The brief itself notes that, “The Petition bundles contradictory provisions that are neither mutually dependent nor operationally related, denying voters a meaningful choice to express a uniform public policy. And it presents these issues in a confusing manner that obscures the grant of government authority, with the attendant risk that voters will unintentionally adopt that policy in the mistaken belief that the Petition’s only purpose was to establish collective bargaining for TNDs.”

The brief also notes that at least two portions of the question, the provision allowing independent contractors to engage in collective bargaining and the provision that would lower the threshold to call a vote to unionize from 30% to 2.5%, are in direct contradiction with federal and state labor law.

Separately, the Attorney General has approved separate petitions to be presented to voters this fall that would confirm the independent contractor status of TNDs. Petition 23-35 does not oppose or seek to undo any of those petitions. A vote for Petition 23-35 would not be a vote against those other petitions. Rather, it is drafted so that if one of those petitions is adopted, adopting Petition 23-35 as well would provide a mechanism to circumvent federal law and create a new class of independent contractors who are uniquely authorized to engage in collective bargaining.

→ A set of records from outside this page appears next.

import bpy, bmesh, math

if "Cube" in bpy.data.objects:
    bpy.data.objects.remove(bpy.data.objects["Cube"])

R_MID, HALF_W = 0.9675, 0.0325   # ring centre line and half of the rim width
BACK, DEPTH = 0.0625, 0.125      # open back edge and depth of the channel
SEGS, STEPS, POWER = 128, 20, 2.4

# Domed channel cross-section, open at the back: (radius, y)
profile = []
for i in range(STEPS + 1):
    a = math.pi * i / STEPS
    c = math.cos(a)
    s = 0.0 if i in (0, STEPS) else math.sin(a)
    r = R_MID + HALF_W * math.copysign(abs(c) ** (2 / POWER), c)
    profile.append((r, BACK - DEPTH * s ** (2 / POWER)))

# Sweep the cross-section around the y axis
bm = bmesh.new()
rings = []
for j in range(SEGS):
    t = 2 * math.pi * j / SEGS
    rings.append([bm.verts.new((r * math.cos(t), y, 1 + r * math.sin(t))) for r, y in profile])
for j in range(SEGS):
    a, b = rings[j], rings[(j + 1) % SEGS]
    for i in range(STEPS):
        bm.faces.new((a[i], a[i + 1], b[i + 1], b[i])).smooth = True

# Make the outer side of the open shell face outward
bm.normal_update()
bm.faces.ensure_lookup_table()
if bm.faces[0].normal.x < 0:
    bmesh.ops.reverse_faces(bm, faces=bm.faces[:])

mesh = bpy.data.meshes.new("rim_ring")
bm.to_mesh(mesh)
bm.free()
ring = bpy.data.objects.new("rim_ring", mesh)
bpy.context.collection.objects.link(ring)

The Commonwealth has passed ballot questions that contradict federal law in the past and Massachusetts is still adjudicating those as we speak. If this question were allowed to move forward as written, Massachusetts would be entering into a legal quagmire that could take decades to resolve. The Fiscal Alliance Foundation is sounding the alarm, to what could happen, if our legal efforts at the SJC are not successful.

The Attorney General and the petition proponents, who have intervened in the suit, can respond by April 12th, and a reply to the Attorney General’s response is due on April 19th. Oral argument is scheduled to be heard on May 6th. We hope the SJC will disqualify this potential ballot question from going before the voters for the reasons we state here.